SpaceX has announced a launch target of May 2019 for the first batch of operational Starlink satellites in a sign that the proposed internet satellite constellation has reached a major milestone, effectively transitioning from pure research and development to serious manufacturing. R&D will continue as SpaceX Starlink engineers work to implement the true final design of the first several hundred or thousand spacecraft, but a significant amount of the team’s work will now be centered on producing as many Starlink satellites as possible, as quickly as possible.
With anywhere from 4400 to nearly 12,000 satellites needed to complete the three major proposed phases of Starlink, SpaceX will have to build and launch more than 2200 satellites in the next five years, averaging 44 high-performance, low-cost spacecraft built and launched every month for the next 60 months.
My question is how many in the first batch, twenty-five, or more. One estimate:
Using a Falcon 9 at 25 satellites per launch it would take 177 flights, about 36 flights per year. Using a Falcon Heavy with 40 satellites it would take 112 flights, over 5 years that’s about 22 flights per year. Using a BFR assuming 350 satellites per launch, until someone comes up with a better number, would need 13 flights total.
It has been reported that Facebook globally has two billion users, on today’s networks with large segments of the global population living in internet deserts. Places were there is no connectivity, making the use of social media extremely difficult. China’s social media sites are reported to have half a billion users. Add another half a billion to include all the other social network sites, and it’s clear we are becoming a connected world.
Space-based internet will cover the planet from 57 degrees North to 57 degrees South. Industry experts estimate this will bring 4 billion more users to the internet that do not have access today.
That would be four billion new customers for Amazon, many living in rural areas far from the local store. It is also four billion potential social media users. Social media giants Facebook, Twitter, Instagram, and a plethora of others are struggling to manage the current customer base, with news of data breaches in the daily news. Can they handle four billion more customers?

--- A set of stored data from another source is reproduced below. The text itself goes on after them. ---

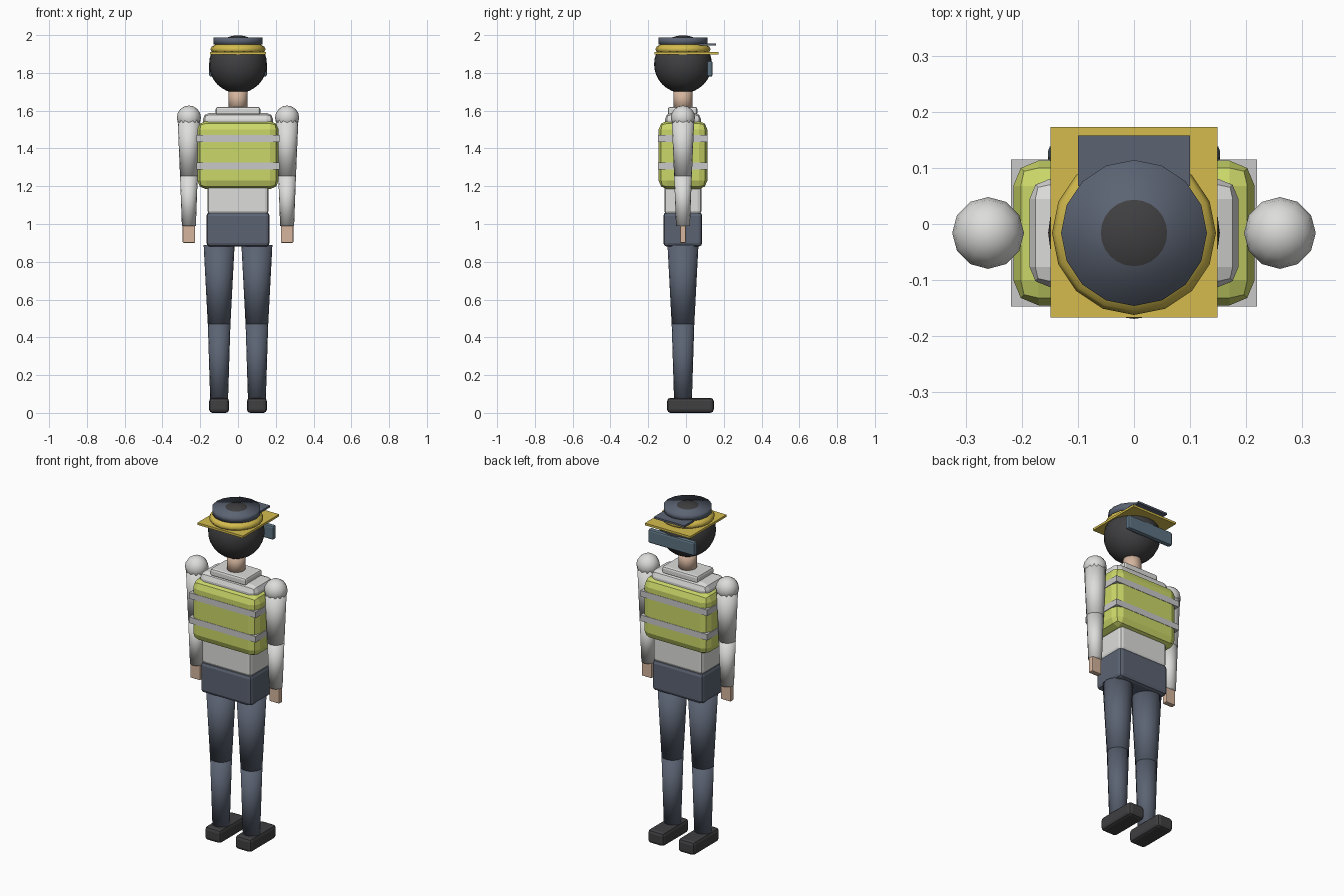
import bpy
import bmesh
from mathutils import Matrix

if "Cube" in bpy.data.objects:
    bpy.data.objects.remove(bpy.data.objects["Cube"], do_unlink=True)

YC = -0.016  # body axis


def material(name, r, g, b):
    m = bpy.data.materials.new(name)
    m.diffuse_color = (r, g, b, 1)
    m.use_nodes = True
    bsdf = next(n for n in m.node_tree.nodes if n.type == 'BSDF_PRINCIPLED')
    bsdf.inputs["Base Color"].default_value = (r, g, b, 1)
    bsdf.inputs["Roughness"].default_value = 0.8
    return m


SHIRT = material("shirt white", 0.72, 0.72, 0.71)
VEST = material("vest lime", 0.60, 0.68, 0.14)
STRIPE = material("stripe grey", 0.58, 0.58, 0.58)
NAVY = material("uniform navy", 0.105, 0.125, 0.17)
DARK = material("charcoal", 0.05, 0.05, 0.053)
SKIN = material("skin", 0.66, 0.46, 0.34)
GOLD = material("hat yellow", 0.66, 0.50, 0.075)
GLASS = material("visor blue grey", 0.11, 0.17, 0.22)


def finish(name, bm, mat, smooth=False):
    me = bpy.data.meshes.new(name)
    bmesh.ops.recalc_face_normals(bm, faces=bm.faces[:])
    for f in bm.faces:
        f.smooth = smooth
    bm.to_mesh(me)
    bm.free()
    me.materials.append(mat)
    ob = bpy.data.objects.new(name, me)
    bpy.context.scene.collection.objects.link(ob)
    return ob


def box(name, xs, ys, zs, mat, bevel=0.0, segments=2):
    """Box between the given limits, with optionally rounded edges."""
    bm = bmesh.new()
    bmesh.ops.create_cube(bm, size=1)
    for v in bm.verts:
        v.co = [lim[0] if c < 0 else lim[1] for c, lim in zip(v.co, (xs, ys, zs))]
    ob = finish(name, bm, mat)
    if bevel:
        mod = ob.modifiers.new("rounded edges", 'BEVEL')
        mod.width = bevel
        mod.segments = segments
    return ob


def tube(name, x, z0, z1, r0, r1, mat, sides=16):
    """Upright tapered cylinder, r0 at z0 and r1 at z1."""
    bm = bmesh.new()
    bmesh.ops.create_cone(bm, cap_ends=True, segments=sides, radius1=r0, radius2=r1,
                          depth=z1 - z0,
                          matrix=Matrix.Translation((x, YC, (z0 + z1) / 2)))
    return finish(name, bm, mat, True)


def ball(name, x, z, r, mat, rz=None, sides=24, rings=16):
    bm = bmesh.new()
    bmesh.ops.create_uvsphere(bm, u_segments=sides, v_segments=rings, radius=1,
                              matrix=Matrix.Translation((x, YC, z))
                              @ Matrix.Diagonal((r, r, rz or r, 1)))
    return finish(name, bm, mat, True)


# torso
box("pelvis", (-.167, .167), (-.12, .086), (.88, 1.063), NAVY, .02)
box("waist", (-.162, .162), (-.115, .082), (1.05, 1.21), SHIRT, .02)
box("chest", (-.186, .186), (-.112, .08), (1.19, 1.588), SHIRT, .035)
box("vest", (-.215, .215), (-.145, .113), (1.185, 1.545), VEST, .045)
for label, z in (("lower", 1.307), ("upper", 1.452)):
    box(label + "_reflective_stripe", (-.219, .219), (-.147, .115), (z - .018, z + .018), STRIPE)
box("collar", (-.118, .118), (-.096, .06), (1.575, 1.62), SHIRT, .012)

# limbs
for side, s in (("left", 1), ("right", -1)):
    leg, arm = .1 * s, .26 * s
    tube(side + "_thigh", leg, .47, .89, .06, .082, NAVY)
    tube(side + "_shin", leg, .06, .475, .047, .06, NAVY)
    box(side + "_shoe", (leg - .053, leg + .053), (-.1, .147), (0, .08), DARK, .018)
    ball(side + "_shoulder", arm, 1.563, .064, SHIRT, sides=12, rings=8)
    tube(side + "_upper_arm", arm, 1.255, 1.565, .047, .06, SHIRT)
    tube(side + "_forearm", arm, .99, 1.258, .037, .047, SHIRT)
    box(side + "_hand", (arm - .033, arm + .033), (YC - .016, YC + .016), (.9, 1.01), SKIN, .006)

# head and hat
tube("neck", 0, 1.6, 1.72, .05, .05, SKIN)
ball("head", 0, 1.846, .153, DARK)
box("visor", (-.153, .153), (.11, .141), (1.78, 1.862), GLASS, .01)
box("hat_rim", (-.149, .149), (-.167, .173), (1.898, 1.911), GOLD)
ball("hat_band", 0, 1.925, .146, GOLD, rz=.045, sides=16, rings=10)
tube("hat_crown", 0, 1.95, 1.987, .13, .13, NAVY)
box("hat_peak", (-.1, .1), (.068, .158), (1.945, 1.956), NAVY)
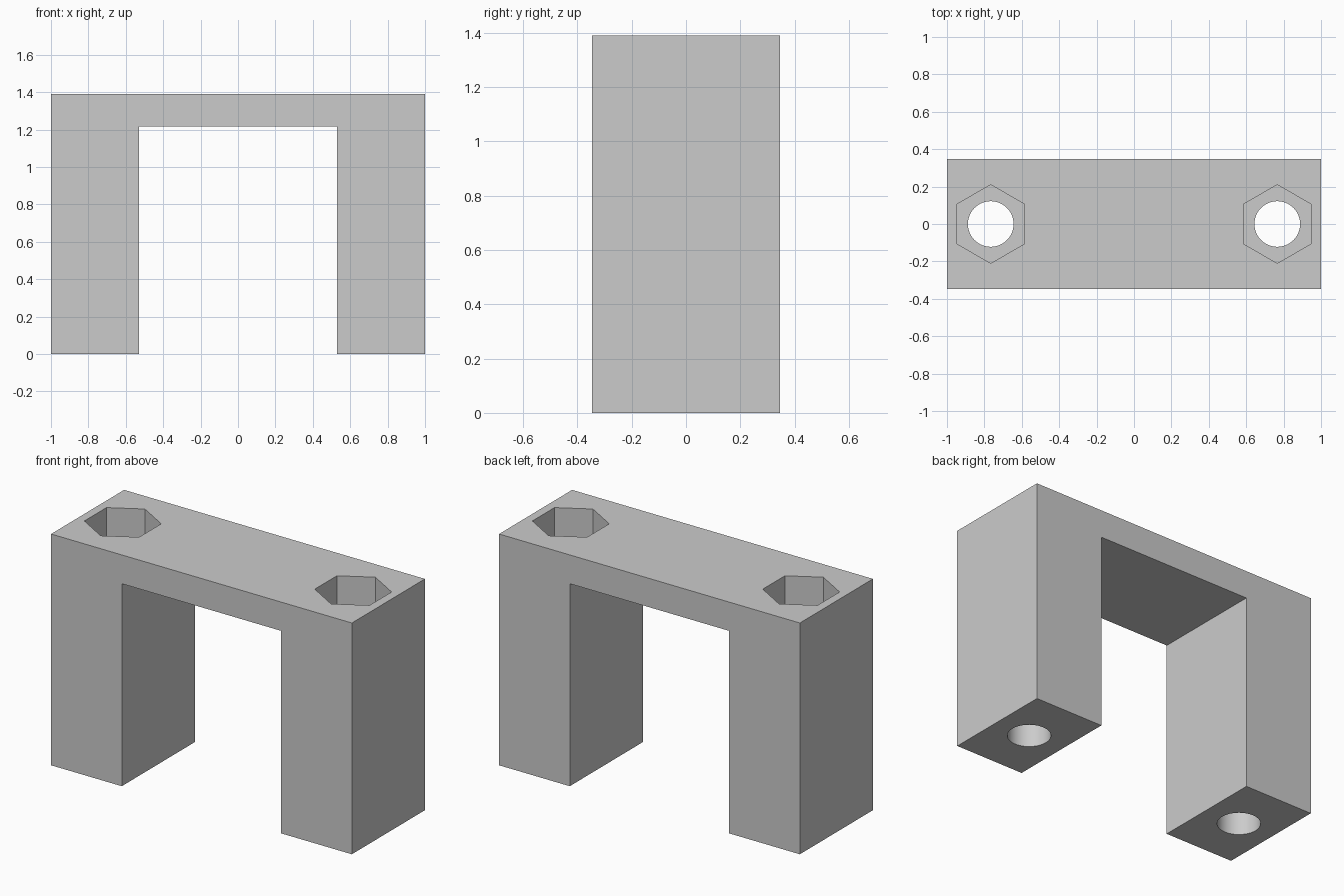
import bpy
import bmesh
from math import radians

cube = bpy.data.objects.get("Cube")
if cube:
    bpy.data.objects.remove(cube, do_unlink=True)

HEIGHT = 1.39
HALF_DEPTH = 0.347
HOLE_X = 0.766
POCKET_DEPTH = 0.35

# Single flat grey
grey = bpy.data.materials.new("light_grey")
grey.use_nodes = True
colour = (0.6, 0.6, 0.6, 1)
grey.diffuse_color = colour
grey.node_tree.nodes["Principled BSDF"].inputs["Base Color"].default_value = colour

# Bridge-shaped bracket: half profile mirrored, then extruded front to back
half = [(1, HEIGHT), (1, 0), (0.53, 0), (0.53, 1.217)]
profile = half + [(-x, z) for x, z in reversed(half)]
bm = bmesh.new()
face = bm.faces.new([bm.verts.new((x, -HALF_DEPTH, z)) for x, z in profile])
extruded = bmesh.ops.extrude_face_region(bm, geom=[face])["geom"]
bmesh.ops.translate(bm, vec=(0, 2 * HALF_DEPTH, 0),
                    verts=[v for v in extruded if isinstance(v, bmesh.types.BMVert)])
bmesh.ops.recalc_face_normals(bm, faces=bm.faces)
mesh = bpy.data.meshes.new("bracket")
bm.to_mesh(mesh)
bm.free()
mesh.materials.append(grey)
bracket = bpy.data.objects.new("bracket", mesh)
bpy.context.collection.objects.link(bracket)


def cut(name, sides, radius, x, bottom, top, turn=0):
    """Cut a vertical prism out of the bracket."""
    bpy.ops.mesh.primitive_cylinder_add(vertices=sides, radius=radius, depth=top - bottom,
                                        location=(x, 0, (top + bottom) / 2),
                                        rotation=(0, 0, turn))
    cutter = bpy.context.object
    cutter.name = name
    cutter.hide_render = True
    cutter.data.materials.append(grey)
    bpy.context.view_layer.objects.active = bracket
    mod = bracket.modifiers.new(name, "BOOLEAN")
    mod.operation = "DIFFERENCE"
    mod.solver = "EXACT"
    mod.object = cutter
    bpy.ops.object.modifier_apply(modifier=mod.name)
    bpy.data.objects.remove(cutter, do_unlink=True)


# Bolt bore through each leg, with a hexagonal nut pocket at the top
for side in (-1, 1):
    cut("bore_cutter", 64, 0.122, side * HOLE_X, -0.1, HEIGHT + 0.1)
    cut("pocket_cutter", 6, 0.21, side * HOLE_X, HEIGHT - POCKET_DEPTH, HEIGHT + 0.1)

# Smooth bores, sharp edges elsewhere
bpy.ops.object.select_all(action="DESELECT")
bracket.select_set(True)
bpy.context.view_layer.objects.active = bracket
bpy.ops.object.shade_smooth_by_angle(angle=radians(30))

While writing this, I had another thought. Amazon Prime Members are offered free two-day shipping. Satellite internet is going to connect hundreds of millions of new rural customers, many at the end of a 40-mile driveway. Once Amazon has added hundreds of millions of rural customer will shipping still be free?
Amazon is working on Project Kuiper, which would put 3,236 satellites into orbit to provide high-speed internet to any point on the globe.
“You can see the clear profit motive here for Amazon: 4 billion new customers,” Space Angels CEO Chad Anderson said.
CNBC spoke to more than a dozen space industry analysts and executives about Amazon’s proposal and the customers, competitors and costs involved.
In my opinion, this is the money quote:
Two industry officials said that this move “validates the market model” for these immense internet satellite networks, especially since “Amazon is a publicly traded company” with a broader shareholder base, unlike other space companies. Additionally, Amazon’s entrance “makes an already challenging market even more competitive,” one executive said.
Full Article is HERE.
There are still challenges ahead, as some dictator controlled countries do not want an open internet overhead, especially one selling ideas contrary to their socialist/communist doctrine. Interesting times ahead.